Today these metal rusty boxes look ugly, their status often lowered to that of storage sheds (sarai).  I can only imagine what sarai and garages keep nowadays – old furniture, old toys, probably a lot of glass jars used for pickling which, in its own turn, became so much less popular.  Anything but not chickens or pigs!  And moreover, probably not cars either.  It is strange but you seldom see an open garage or a car pulling out; and I know many people who own a garage but prefer to keep their cars in parking lots.

Storage sheds and garages will undoubtedly be gone soon.  But now they are storing the past.


Janus, God of Time

Janus, in Roman mythology is the god of transitions, beginnings, endings and time.  His two faces look to the future and to the past.

I recalled Janus recently when passing a building in Tula’s center.  A regular residential stalinka, e. g. typical of Stalinist architecture and probably built in late 40s or early 50s, this house is no different than a dozen of other such buildings that adorn this quiet street.  The building’s ground floor houses an office of a law firm and a recently opened cosmetics shop.


I have to add that remodeling first (ground) floor apartments of residential buildings into offices and shops became one of features of architectural design in Russia in the last decade or so.  So this building is no different.  It faces now a row of newly developed townhouses made of brick (or imitation brick) …

cottages cropped

and plastic siding.

town houses white pervomaiskaia

The back yard, though nice and quiet, has a different feeling altogether.  It overlooks an old but still stout town house, a more frail-looking five-story khrushchevka (an apartment building typical of Khrushchev’s era city planning) …

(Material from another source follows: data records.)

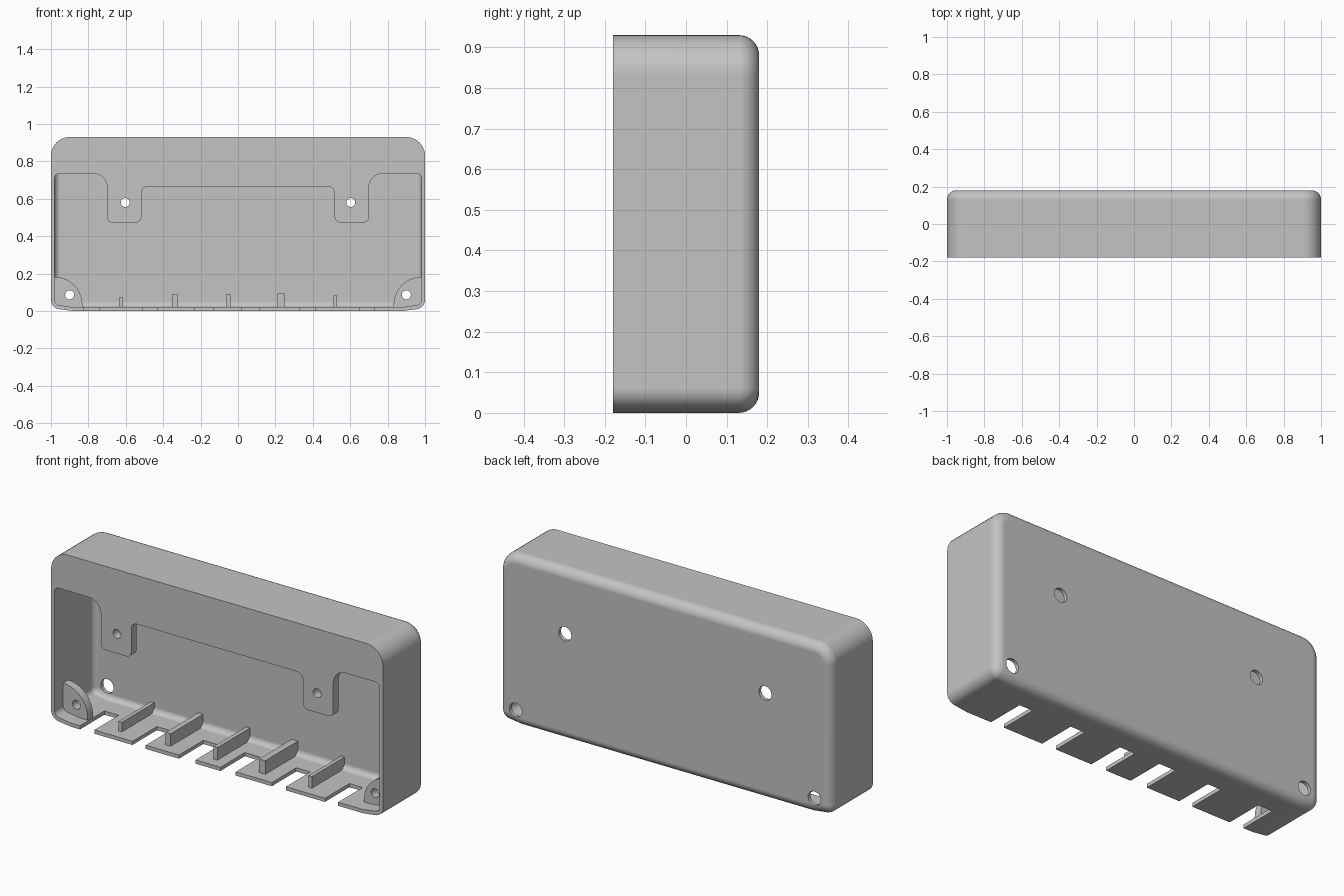
import bpy, bmesh, math
from mathutils import Vector

cube = bpy.data.objects.get("Cube")
if cube:
    bpy.data.objects.remove(cube, do_unlink=True)

GREY = 0.55
mat = bpy.data.materials.new("plain grey")
mat.use_nodes = True
mat.diffuse_color = (GREY, GREY, GREY, 1)
mat.node_tree.nodes["Principled BSDF"].inputs["Base Color"].default_value = (GREY, GREY, GREY, 1)

FRONT, BACK = -0.18, 0.18
WALL, PLATE = 0.02, 0.045
TOP = 0.93


def rounded(corners, steps=10):
    """Turn (x, z, radius) corners into a 2D outline with filleted corners."""
    out = []
    for k, (x, z, r) in enumerate(corners):
        p = Vector((x, z))
        if r == 0:
            out.append(p)
            continue
        a = (Vector(corners[k - 1][:2]) - p).normalized()
        b = (Vector(corners[(k + 1) % len(corners)][:2]) - p).normalized()
        half = a.angle(b) / 2
        centre = p + (a + b).normalized() * (r / math.sin(half))
        start = p + a * (r / math.tan(half)) - centre
        end = p + b * (r / math.tan(half)) - centre
        sweep = start.angle(end)
        for s in range(steps + 1):
            t = s / steps
            out.append(centre + (start * math.sin((1 - t) * sweep)
                                 + end * math.sin(t * sweep)) / math.sin(sweep))
    return out


def loft(name, rings):
    """Skin a list of equal 3D rings and cap both ends."""
    bm = bmesh.new()
    rows = [[bm.verts.new(p) for p in ring] for ring in rings]
    n = len(rows[0])
    for lo, hi in zip(rows, rows[1:]):
        for i in range(n):
            bm.faces.new((lo[i], lo[(i + 1) % n], hi[(i + 1) % n], hi[i]))
    bm.faces.new(rows[0])
    bm.faces.new(rows[-1])
    bmesh.ops.recalc_face_normals(bm, faces=bm.faces)
    mesh = bpy.data.meshes.new(name)
    bm.to_mesh(mesh)
    bm.free()
    mesh.materials.append(mat)
    ob = bpy.data.objects.new(name, mesh)
    bpy.context.collection.objects.link(ob)
    return ob


def at_y(outline, y):
    return [(p[0], y, p[1]) for p in outline]


def prism(name, outline, y0, y1):
    return loft(name, [at_y(outline, y0), at_y(outline, y1)])


def disc(x, z, r, n=32):
    return [(x + r * math.cos(math.tau * i / n), z + r * math.sin(math.tau * i / n)) for i in range(n)]


def box_outline(x0, x1, z0, z1):
    return [(x0, z0), (x1, z0), (x1, z1), (x0, z1)]


def activate(ob):
    bpy.ops.object.select_all(action='DESELECT')
    ob.select_set(True)
    bpy.context.view_layer.objects.active = ob


def cut(ob, cutter):
    cutter.hide_render = True
    activate(ob)
    mod = ob.modifiers.new("cut", 'BOOLEAN')
    mod.operation, mod.solver, mod.object = 'DIFFERENCE', 'EXACT', cutter
    bpy.ops.object.modifier_apply(modifier=mod.name)
    bpy.data.objects.remove(cutter, do_unlink=True)


def finish(ob):
    activate(ob)
    bpy.ops.object.shade_smooth_by_angle(angle=math.radians(30))
    ob.modifiers.new("even shading", 'WEIGHTED_NORMAL').keep_sharp = True


def case_outline(i):
    """Case silhouette, shrunk by i on every side."""
    side, floor = 1 - i, 0.015 + i
    return rounded([(side, TOP - i, 0.1 - i), (-side, TOP - i, 0.1 - i),
                    (-side, floor, 0.051 - i), (-0.88, i, 0),
                    (0.88, i, 0), (side, floor, 0.051 - i)])


def case_solid(name, inset, y0, y1, r):
    """Case shape with a rounded rear rim of radius r."""
    rings = [at_y(case_outline(inset), y0)]
    for s in range(9):
        t = math.pi / 2 * s / 8
        rings.append(at_y(case_outline(inset + r * (1 - math.cos(t))), y1 - r + r * math.sin(t)))
    return loft(name, rings)


# Hollow case with rounded back
case = case_solid("case", 0, FRONT, BACK, 0.05)
cut(case, case_solid("cavity", WALL, FRONT + PLATE, BACK - WALL, 0.03))

# Front opening, leaving an upper face plate with two hanging tabs
side = 1 - WALL
right = [(side, 0.735, 0.025), (0.7, 0.735, 0.075), (0.7, 0.473, 0.03),
         (0.517, 0.473, 0.03), (0.517, 0.665, 0.035)]
left = [(-x, z, r) for x, z, r in reversed(right)]
bottom = [(-side, 0.015 + WALL, 0.031), (-0.88, WALL, 0), (0.88, WALL, 0), (side, 0.015 + WALL, 0.031)]
cut(case, prism("opening", rounded(right + left + bottom), FRONT - 0.05, FRONT + PLATE + 0.01))

# Cable slots in the floor
for x0, x1 in [(-0.826, -0.74), (-0.51, -0.43), (-0.23, -0.13),
               (0.02, 0.112), (0.33, 0.415), (0.65, 0.73)]:
    cut(case, prism("slot", box_outline(x0, x1, -0.05, 0.06), FRONT - 0.05, 0.03))

# Screw holes in the tabs and wider access holes in the back
HOLES = [(0.603, 0.58), (0.9, 0.086)]
for s in (-1, 1):
    x, z = HOLES[0]
    cut(case, prism("tab_hole", disc(s * x, z, 0.024), FRONT - 0.05, FRONT + PLATE + 0.02))
    for x, z in HOLES:
        cut(case, prism("access_hole", disc(s * x, z, 0.038), 0.1, BACK + 0.05))
finish(case)

# Quarter-round screw lugs in the lower corners
for s, label in ((1, "left"), (-1, "right")):
    shape = rounded([(s * 0.985, 0.018, 0.035), (s * 0.985, 0.183, 0),
                     (s * 0.832, 0.183, 0.15), (s * 0.832, 0.015, 0)])
    lug = prism(label + "_corner_lug", shape, -0.105, -0.06)
    cut(lug, prism("lug_hole", disc(s * HOLES[1][0], HOLES[1][1], 0.024), -0.2, 0))
    finish(lug)

# Divider fins standing on the floor between the slots
for k, (x, w, h) in enumerate([(-0.626, 0.021, 0.072), (-0.337, 0.03, 0.088), (-0.052, 0.024, 0.088),
                               (0.23, 0.037, 0.094), (0.52, 0.021, 0.083)]):
    profile = [(-0.12, 0.012), (0.13, 0.012), (0.165, 0.05), (0.165, h), (-0.12, h)]
    loft(f"divider_fin_{k + 1}", [[(x + d, y, z) for y, z in profile] for d in (-w / 2, w / 2)])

inner yard house and khrushch

… along with a usual set of dilapidated wooden storage huts (sarai) …

back yard sarai

… and metal boxes of private garages.


Each of these constructions represents an epoch in itself.  I wouldn’t be surprised to learn that the old white house survives from the beginning of 20th century when the street had a different name and was not in the center of the city as it is now but on the outskirts…

I can imagine how happy people were to get new apartments in that khrushchevka…  At that time, in the 60s or probably 70s this was already a great city area – near the park, in the center.  In fact, a family friend, herself in her sixties now, still lives there with her mother, a general’s widow, whose husband was given one of the apartments here when he retired…

I can still enumerate hurdles one had to go through in 1980s in order to get a permission to build or install private garages…

And those sarai, storage huts, where people kept everything from boxes of New Year tree ornaments and empty jars in the summer to potatoes – in basements – and rows of self-made preserves in the winter!  Sometimes, at least in provincial towns, people kept pigs or rabbits there, too.  But this was the time of deficit.

If sarai and garages are noticeable right away, then a small sign on the back wall of this apartment house is not.

ubezhishche dom

The sign is rusty and covered by different paper flyers advertising moving companies or plastic ceilings.  But one can still read “Shelter No. 3” on it.

ubezhishche table

Another era.  That of the pre-WWII or the beginning of cold war when bomb shelters were built in basements of newly built residential buildings.  Buildings typical of Stalinist architecture were constructed from 1930s until the end of 1950s.  Looking at this house now I wonder when exactly it was built.  My main question is, of course, whether this inner yard with its fancy SUVs parked here now, saw black NKVD’s, secret police’s cars, rolling in the night and quietly stopping to pick up some or other resident of this prestigious house and unleash yet another personal tragedy?

History often hides behind modern facades.  Universally true this fact is even more obvious in Russia.  Walking in Tula I am constantly aware of these overlapping layers of time, of beginnings and endings, and of transitions.  Looking into the future I hope that bomb shelters and storage huts will remain in “inner yards” of our collective memory but in our present we'll be accompanied by more peaceful, though mundane, cosmetic shops and town houses instead.